── Data for analysis

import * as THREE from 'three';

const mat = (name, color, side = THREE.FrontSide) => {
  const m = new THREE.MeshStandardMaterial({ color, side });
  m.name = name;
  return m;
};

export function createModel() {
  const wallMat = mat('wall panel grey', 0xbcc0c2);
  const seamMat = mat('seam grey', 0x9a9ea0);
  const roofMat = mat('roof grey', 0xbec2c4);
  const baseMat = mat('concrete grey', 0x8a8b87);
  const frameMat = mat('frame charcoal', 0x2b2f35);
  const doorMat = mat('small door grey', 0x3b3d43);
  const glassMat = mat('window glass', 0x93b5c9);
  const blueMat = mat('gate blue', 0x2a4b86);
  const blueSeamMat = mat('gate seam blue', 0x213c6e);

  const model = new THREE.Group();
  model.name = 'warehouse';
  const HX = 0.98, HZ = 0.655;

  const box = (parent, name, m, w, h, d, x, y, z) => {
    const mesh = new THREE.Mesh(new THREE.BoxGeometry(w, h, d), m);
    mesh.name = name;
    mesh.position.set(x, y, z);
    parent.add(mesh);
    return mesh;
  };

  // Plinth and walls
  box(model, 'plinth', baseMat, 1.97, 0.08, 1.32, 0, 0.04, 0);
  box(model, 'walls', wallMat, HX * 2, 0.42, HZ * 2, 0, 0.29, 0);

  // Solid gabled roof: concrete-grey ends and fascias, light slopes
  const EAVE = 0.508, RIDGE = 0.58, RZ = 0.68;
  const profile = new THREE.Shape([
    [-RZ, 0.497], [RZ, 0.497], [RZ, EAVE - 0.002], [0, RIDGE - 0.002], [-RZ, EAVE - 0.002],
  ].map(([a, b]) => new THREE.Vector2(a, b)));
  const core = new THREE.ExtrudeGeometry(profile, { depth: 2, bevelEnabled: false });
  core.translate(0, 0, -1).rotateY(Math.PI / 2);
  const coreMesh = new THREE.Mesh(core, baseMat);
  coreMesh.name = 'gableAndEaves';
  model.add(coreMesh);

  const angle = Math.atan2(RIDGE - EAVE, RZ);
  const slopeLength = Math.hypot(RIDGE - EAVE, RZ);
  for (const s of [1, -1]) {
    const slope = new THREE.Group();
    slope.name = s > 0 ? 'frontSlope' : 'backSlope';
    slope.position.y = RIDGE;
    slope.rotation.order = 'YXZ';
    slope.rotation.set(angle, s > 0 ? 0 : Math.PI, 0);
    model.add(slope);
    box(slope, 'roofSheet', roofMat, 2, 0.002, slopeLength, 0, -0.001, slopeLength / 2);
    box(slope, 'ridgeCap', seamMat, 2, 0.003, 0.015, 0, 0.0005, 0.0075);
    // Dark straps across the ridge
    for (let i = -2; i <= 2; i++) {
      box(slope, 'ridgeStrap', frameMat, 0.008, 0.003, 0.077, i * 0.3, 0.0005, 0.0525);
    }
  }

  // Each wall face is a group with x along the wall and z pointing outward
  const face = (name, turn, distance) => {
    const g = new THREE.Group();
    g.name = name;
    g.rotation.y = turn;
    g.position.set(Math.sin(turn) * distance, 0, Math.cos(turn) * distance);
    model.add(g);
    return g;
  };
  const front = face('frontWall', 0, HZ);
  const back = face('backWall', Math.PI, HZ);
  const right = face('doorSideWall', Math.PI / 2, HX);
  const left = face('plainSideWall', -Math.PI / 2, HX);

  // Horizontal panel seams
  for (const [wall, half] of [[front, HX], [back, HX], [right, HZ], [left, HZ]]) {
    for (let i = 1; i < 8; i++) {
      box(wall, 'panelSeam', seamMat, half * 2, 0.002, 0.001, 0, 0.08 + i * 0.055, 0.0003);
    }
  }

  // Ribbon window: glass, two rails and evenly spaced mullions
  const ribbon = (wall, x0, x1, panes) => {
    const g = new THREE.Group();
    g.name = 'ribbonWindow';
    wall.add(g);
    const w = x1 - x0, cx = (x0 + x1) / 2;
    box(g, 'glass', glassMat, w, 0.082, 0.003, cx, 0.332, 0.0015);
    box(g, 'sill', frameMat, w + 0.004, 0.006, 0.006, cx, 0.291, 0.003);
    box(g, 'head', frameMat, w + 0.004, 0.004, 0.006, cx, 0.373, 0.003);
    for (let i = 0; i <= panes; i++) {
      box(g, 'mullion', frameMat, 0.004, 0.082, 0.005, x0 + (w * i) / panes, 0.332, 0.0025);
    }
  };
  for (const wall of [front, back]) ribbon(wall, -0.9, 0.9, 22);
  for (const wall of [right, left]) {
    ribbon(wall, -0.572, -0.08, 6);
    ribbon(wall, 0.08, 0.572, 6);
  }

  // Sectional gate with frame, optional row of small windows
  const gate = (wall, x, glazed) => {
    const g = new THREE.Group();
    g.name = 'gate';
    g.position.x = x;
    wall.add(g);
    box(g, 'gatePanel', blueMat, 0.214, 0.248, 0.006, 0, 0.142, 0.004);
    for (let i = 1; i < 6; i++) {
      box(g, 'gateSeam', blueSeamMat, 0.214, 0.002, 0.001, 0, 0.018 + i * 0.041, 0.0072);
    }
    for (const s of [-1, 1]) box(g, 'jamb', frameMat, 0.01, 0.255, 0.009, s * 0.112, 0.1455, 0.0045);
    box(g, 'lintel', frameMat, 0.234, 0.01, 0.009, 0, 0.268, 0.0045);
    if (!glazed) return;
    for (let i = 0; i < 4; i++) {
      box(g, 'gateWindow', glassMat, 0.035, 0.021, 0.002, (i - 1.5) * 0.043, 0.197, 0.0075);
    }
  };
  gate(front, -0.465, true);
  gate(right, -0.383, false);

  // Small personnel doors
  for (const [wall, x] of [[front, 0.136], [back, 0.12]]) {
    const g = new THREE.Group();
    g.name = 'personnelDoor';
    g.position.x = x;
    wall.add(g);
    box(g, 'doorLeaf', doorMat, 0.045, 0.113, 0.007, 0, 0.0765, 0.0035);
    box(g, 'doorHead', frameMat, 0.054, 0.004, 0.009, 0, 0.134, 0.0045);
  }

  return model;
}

────

* **Task brief**
Please go line by line through the records above, copying each one that holds the string "Math".

* **Completed exercise**
  core.translate(0, 0, -1).rotateY(Math.PI / 2);
  const angle = Math.atan2(RIDGE - EAVE, RZ);
  const slopeLength = Math.hypot(RIDGE - EAVE, RZ);
    slope.rotation.set(angle, s > 0 ? 0 : Math.PI, 0);
    g.position.set(Math.sin(turn) * distance, 0, Math.cos(turn) * distance);
  const back = face('backWall', Math.PI, HZ);
  const right = face('doorSideWall', Math.PI / 2, HX);
  const left = face('plainSideWall', -Math.PI / 2, HX);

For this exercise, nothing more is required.